— WHAT TO PRODUCE —
Report every line below that holds the word "from".

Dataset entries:
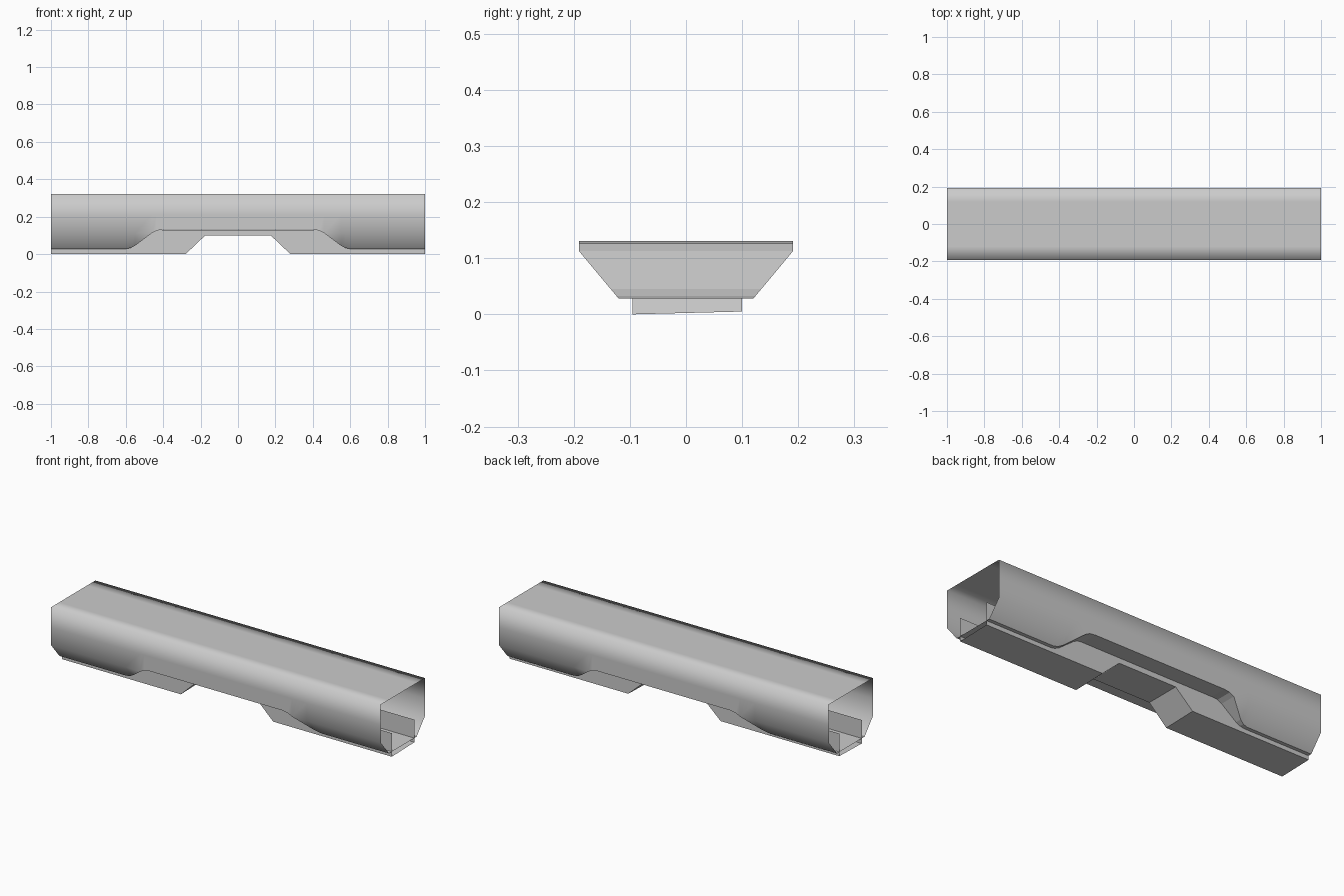
import bpy
import bmesh
from math import radians

cube = bpy.data.objects.get("Cube")
if cube:
    bpy.data.objects.remove(cube, do_unlink=True)

grey = bpy.data.materials.new("plain grey")
grey.use_nodes = True
colour = (0.6, 0.6, 0.6, 1)
grey.diffuse_color = colour
grey.node_tree.nodes["Principled BSDF"].inputs["Base Color"].default_value = colour

HALF_LENGTH = 1.0
TOP = 0.322
KINK_Z, KINK_Y = 0.113, 0.191
BASE_Z, BASE_Y = 0.028, 0.12


def mirrored(half):
    """Stations given for x > 0, from the end inwards, as a full run along x."""
    return [(-x, z) for x, z in half] + [(x, z) for x, z in reversed(half)]


def loft(name, sections, smooth_angle=None):
    """Open sheet through a row of cross-sections."""
    bm = bmesh.new()
    rows = [[bm.verts.new(p) for p in section] for section in sections]
    for a, b in zip(rows, rows[1:]):
        for i in range(len(a) - 1):
            bm.faces.new((a[i], b[i], b[i + 1], a[i + 1]))
    bmesh.ops.remove_doubles(bm, verts=bm.verts, dist=0.0001)
    mesh = bpy.data.meshes.new(name)
    bm.to_mesh(mesh)
    bm.free()
    mesh.materials.append(grey)
    obj = bpy.data.objects.new(name, mesh)
    bpy.context.collection.objects.link(obj)
    if smooth_angle:
        bpy.ops.object.select_all(action='DESELECT')
        bpy.context.view_layer.objects.active = obj
        obj.select_set(True)
        bpy.ops.object.shade_smooth_by_angle(angle=radians(smooth_angle))
    return obj


def half_width(z):
    t = min((z - BASE_Z) / (KINK_Z - BASE_Z), 1)
    return BASE_Y + t * (KINK_Y - BASE_Y)


# Arched underside line shared by the shell and the floor
arch = mirrored([(HALF_LENGTH, BASE_Z), (0.6, BASE_Z), (0.575, 0.033), (0.55, 0.045),
                 (0.46, KINK_Z), (0.435, 0.126), (0.4, 0.131)])


# Outer shell: lower chamfer, side walls and flat roof, open at both ends
def shell_section(x, z):
    side = [(half_width(z), z), (KINK_Y, max(z, KINK_Z)), (KINK_Y, 0.21),
            (0.192, TOP), (0.12, TOP)]
    return [(x, -y, h) for y, h in side] + [(x, y, h) for y, h in reversed(side)]


loft("outer_shell", [shell_section(x, z) for x, z in arch], 120)

# Arched floor closing the underside of the shell
loft("arched_floor", [[(x, half_width(z), z), (x, -half_width(z), z)] for x, z in arch])

# Keel channel: two upright walls and a stepped bottom, open at the ends
keel_line = mirrored([(HALF_LENGTH, 0), (0.28, 0), (0.175, 0.1)])
loft("keel_channel", [[(x, 0.1, 0.129), (x, 0.1, max(z, 0.005)),
                       (x, -0.095, z), (x, -0.095, 0.129)] for x, z in keel_line])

— RESULT OF THIS TASK —
from math import radians
    """Stations given for x > 0, from the end inwards, as a full run along x."""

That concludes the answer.